After Echevarria swallowed the soap ball, other inmates heard Echevarria banging on his cell door and asking for medical help. Echevarria also told a correction officer that he had swallowed a soap ball and needed medical attention. That correction officer in turn informed Pendergrass, the captain—a supervisory correction officer—on duty at that time. Pendergrass responded that the correction officer should only call on Pendergrassif he needed help with the extraction of an inmate from a cell or if there was a dead body. A short time later, the same correction officer told Pendergrass that he saw vomit in Echevarria’s cell, and Pendergrass responded that Echevarria should “hold it.”

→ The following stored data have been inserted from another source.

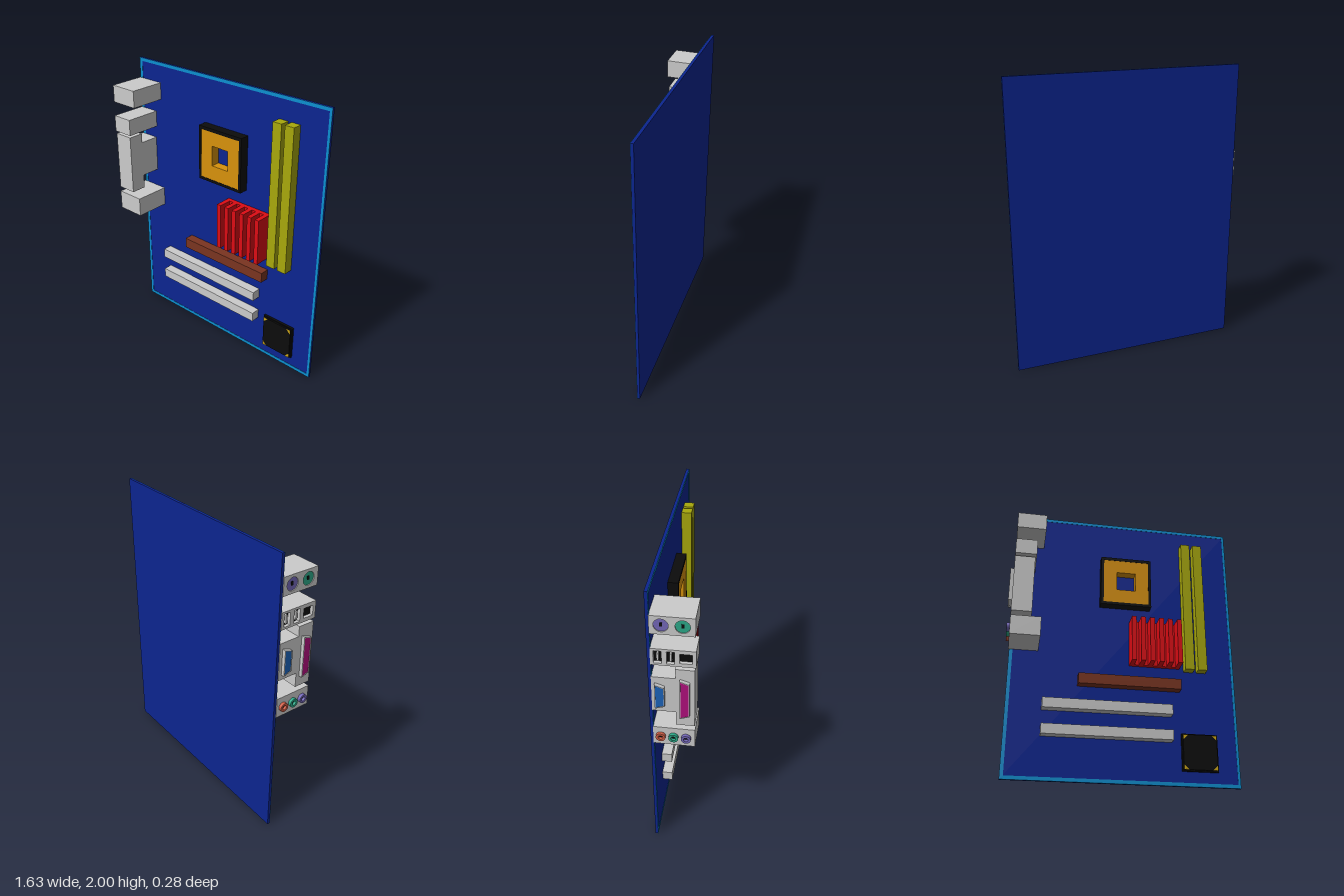
import * as THREE from 'three';

const BOARD_Z = -0.122; // front face of the board
const EDGE_X = -0.795; // outer face of the rear connectors

const mat = (color) => new THREE.MeshStandardMaterial({ color });
const M = {
  grey: mat(0xcccccc), blue: mat(0x0c2590), cyan: mat(0x0c8fd0), black: mat(0x0c0c0c),
  orange: mat(0xd8920c), red: mat(0xdd0c14), olive: mat(0xa8a80c), brown: mat(0x7a3420),
  gold: mat(0xd0a818), green: mat(0x2ca888), purple: mat(0x7468b8), coral: mat(0xd06048),
  magenta: mat(0xb0107c), sky: mat(0x1c62b8),
};

export function createModel() {
  const model = new THREE.Group();

  function add(name, geometry, material, parent = model) {
    const mesh = new THREE.Mesh(geometry, material);
    mesh.name = name;
    parent.add(mesh);
    return mesh;
  }
  function group(name) {
    const g = new THREE.Group();
    g.name = name;
    model.add(g);
    return g;
  }
  // Box from its lower and upper limits on each axis
  function box(name, material, [x0, x1], [y0, y1], [z0, z1], parent) {
    const geo = new THREE.BoxGeometry(x1 - x0, y1 - y0, z1 - z0);
    geo.translate((x0 + x1) / 2, (y0 + y1) / 2, (z0 + z1) / 2);
    return add(name, geo, material, parent);
  }
  const poly = (pts) => new THREE.Shape(pts.map(([x, y]) => new THREE.Vector2(x, y)));
  const rect = (x0, x1, y0, y1) => poly([[x0, y0], [x1, y0], [x1, y1], [x0, y1]]);
  const circle = (x, y, r) => new THREE.Shape().absarc(x, y, r, 0, Math.PI * 2);
  // Extrude a front-facing outline with holes between two depths
  function plate(name, material, shape, holes, z0, z1, parent) {
    shape.holes.push(...holes);
    const geo = new THREE.ExtrudeGeometry(shape, { depth: z1 - z0, bevelEnabled: false, curveSegments: 12 });
    return add(name, geo.translate(0, 0, z0), material, parent);
  }
  // Extrude a (z, y) outline outwards along -x, from xIn to xOut
  function sidePlate(name, material, shape, holes, xIn, xOut, parent) {
    shape.holes.push(...holes);
    const geo = new THREE.ExtrudeGeometry(shape, { depth: xIn - xOut, bevelEnabled: false, curveSegments: 10 });
    return add(name, geo.rotateY(-Math.PI / 2).translate(xIn, 0, 0), material, parent);
  }

  // Circuit board with a light border on its front
  box('board', M.blue, [-0.79, 0.815], [0, 2], [-0.14, BOARD_Z]);
  plate('boardBorder', M.cyan, rect(-0.79, 0.815, 0, 2), [rect(-0.765, 0.797, 0.025, 1.977)],
    BOARD_Z, BOARD_Z + 0.002);

  // Processor socket: black rim around an orange ring
  const socket = group('processorSocket');
  plate('socketRim', M.black, rect(-0.165, 0.205, 1.28, 1.67), [rect(-0.145, 0.185, 1.3, 1.647)],
    BOARD_Z, -0.055, socket);
  plate('socketRing', M.orange, rect(-0.145, 0.185, 1.3, 1.647), [rect(-0.048, 0.09, 1.405, 1.548)],
    BOARD_Z, -0.057, socket);

  // Memory slots
  for (const x of [0.445, 0.537]) box('memorySlot', M.olive, [x, x + 0.067], [0.815, 1.845], [BOARD_Z, -0.055]);

  // Heat sink: base plate and upright fins
  const sink = group('heatSink');
  box('heatSinkBase', M.red, [0.052, 0.413], [0.835, 1.17], [BOARD_Z, -0.09], sink);
  for (let i = 0; i < 6; i++) {
    const x = 0.052 + i * 0.0656;
    box('heatSinkFin', M.red, [x, x + 0.033], [0.835, 1.17], [-0.09, 0.003], sink);
  }

  // Expansion slots
  box('graphicsSlot', M.brown, [-0.31, 0.41], [0.66, 0.735], [BOARD_Z, -0.055]);
  for (const y of [0.295, 0.475]) box('expansionSlot', M.grey, [-0.547, 0.345], [y, y + 0.07], [BOARD_Z, -0.055]);

  // Chip: stepped black package with gold corners
  const chip = group('chip');
  box('chipBase', M.black, [0.41, 0.661], [0.1, 0.357], [BOARD_Z, -0.104], chip);
  box('chipTop', M.black, [0.418, 0.653], [0.108, 0.349], [-0.104, -0.092], chip);
  for (const sx of [-1, 1]) for (const sy of [-1, 1]) {
    const cx = 0.5355 + sx * 0.1165, cy = 0.2285 + sy * 0.1195;
    plate('chipCorner', M.gold, poly([[cx, cy], [cx - sx * 0.034, cy], [cx, cy - sy * 0.034]]), [],
      -0.092, -0.0905, chip);
  }

  // Port housing: solid body with a face plate whose openings show coloured or dark floors
  function housing(name, xIn, [y0, y1], [z0, z1], openings) {
    const g = group(name);
    const face = EDGE_X + 0.025;
    box(name + 'Body', M.grey, [face, xIn], [y0, y1], [z0, z1], g);
    sidePlate(name + 'Face', M.grey, rect(z0, z1, y0, y1), openings.map((o) => o.make()), face, EDGE_X, g);
    for (const o of openings) sidePlate(name + 'Socket', o.material, o.make(), [], face, EDGE_X + o.sunk, g);
    return g;
  }

  // Keyboard and mouse ports
  const round = (z, y, r, material) => ({ make: () => circle(z, y, r), material, sunk: 0.006 });
  const keyPorts = housing('keyboardMousePorts', -0.59, [1.735, 1.855], [BOARD_Z, 0.135],
    [round(-0.055, 1.795, 0.042, M.purple), round(0.065, 1.795, 0.042, M.green)]);
  for (const z of [-0.055, 0.065]) {
    sidePlate('portKey', M.black, rect(z - 0.008, z + 0.008, 1.785, 1.81), [], EDGE_X + 0.01, EDGE_X + 0.004, keyPorts);
  }

  // Data ports and network port
  const slot = (z, w, y0, y1) => ({ make: () => rect(z - w, z + w, y0, y1), material: M.black, sunk: 0.022 });
  const dataPorts = housing('dataPorts', -0.645, [1.52, 1.635], [BOARD_Z, 0.139],
    [slot(-0.08, 0.023, 1.535, 1.62), slot(-0.005, 0.023, 1.535, 1.62), slot(0.082, 0.036, 1.545, 1.61)]);
  for (const z of [-0.08, -0.005]) {
    sidePlate('dataPortTongue', M.grey, rect(z - 0.006, z + 0.006, 1.55, 1.605), [],
      EDGE_X + 0.024, EDGE_X + 0.004, dataPorts);
  }

  // Display and printer ports: tapered shells with coloured cores
  const dSub = group('displayPrinterPorts');
  box('displayHousing', M.grey, [EDGE_X, -0.655], [1.175, 1.432], [BOARD_Z, 0.02], dSub);
  box('printerHousing', M.grey, [EDGE_X, -0.655], [1.075, 1.5], [0.02, 0.132], dSub);
  const taper = (z, y, w, h, t) => poly([[z - w, y - h], [z + w, y - h + t], [z + w, y + h - t], [z - w, y + h]]);
  for (const [name, z, y, h, material] of [
    ['displayPort', -0.072, 1.3, 0.09, M.sky], ['printerPort', 0.075, 1.288, 0.143, M.magenta]]) {
    sidePlate(name + 'Shell', M.grey, taper(z, y, 0.029, h, 0.02), [taper(z, y, 0.024, h - 0.006, 0.018)],
      EDGE_X, -0.819, dSub);
    sidePlate(name + 'Core', material, taper(z, y, 0.024, h - 0.006, 0.018), [], EDGE_X, -0.816, dSub);
  }

  // Audio jacks: hollow coloured rings with dark centres
  const audio = group('audioJacks');
  box('audioHousing', M.grey, [EDGE_X, -0.59], [0.902, 1.04], [BOARD_Z, 0.134], audio);
  [[-0.075, M.coral], [0.003, M.green], [0.08, M.purple]].forEach(([z, material]) => {
    sidePlate('audioJackRing', material, circle(z, 0.971, 0.03), [circle(z, 0.971, 0.015)], EDGE_X, -0.815, audio);
    sidePlate('audioJackHole', M.black, circle(z, 0.971, 0.015), [], EDGE_X, EDGE_X - 0.002, audio);
  });

  return model;
}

Later the same day, a pharmacy technician assigned to distribute inmate medication saw that there was vomit in Echevarria’s cell, and that Echevarria’s skin appeared discolored. The pharmacy technician learned from a second correction officer, who was serving as an escort, that Echevarria had swallowed a soap ball, and Echevarria told both the pharmacy technician and the second correction officer that he needed medical help. The pharmacy technician informed the second correction officer that Echevarria could die if he did not receive medical attention. The second correction officer then informed Pendergrass that Echevarria had swallowed a soap ball and needed medical help. Notwithstanding this report, Pendergrass failed to contact any medical personnel about Echevarria’s condition. In fact, Pendergrass told the second correction officer that perhaps the officer had simply misheard Echevarria’s request for medical help, which the second correction officer responded was not the case.
The next morning, Echevarria was found dead in his cell. An autopsy revealed that Echevarria died as a result of injuries caused by the ingestion of a caustic substance, consistent with the ingestion of a soap ball. Echevarria had internal burns and scarring along his esophagus and into his trachea, indicating that he suffered aspiration of vomit into his lungs. At no point prior to his death was Echevarria provided with any medical assistance to treat his ingestion of the substances contained in the soap ball.
Pendergrass, 49, of Howard Beach, New York, is charged with one count of deprivation of rights under color of law. He faces a maximum sentence of 10 years in prison. The maximum potential sentence in this case is prescribed by Congress and is provided here for informational purposes only, as any sentencing of the defendant will be determined by the judge.
Mr. Bharara praised the investigative work of the FBI. Mr. Bharara also thanked the New York City Department of Correction, Investigation Division, and the Bronx County District Attorney’s Office for their assistance in the ongoing investigation.
The case is being handled jointly by the Office’s Civil Rights Unit and Public Corruption Unit. Assistant U.S. Attorneys Lara K. Eshkenazi and Daniel C. Richenthal are in charge of the prosecution.
The charge contained in the complaint is merely an accusation and the defendant is presumed innocent unless and until proven guilty.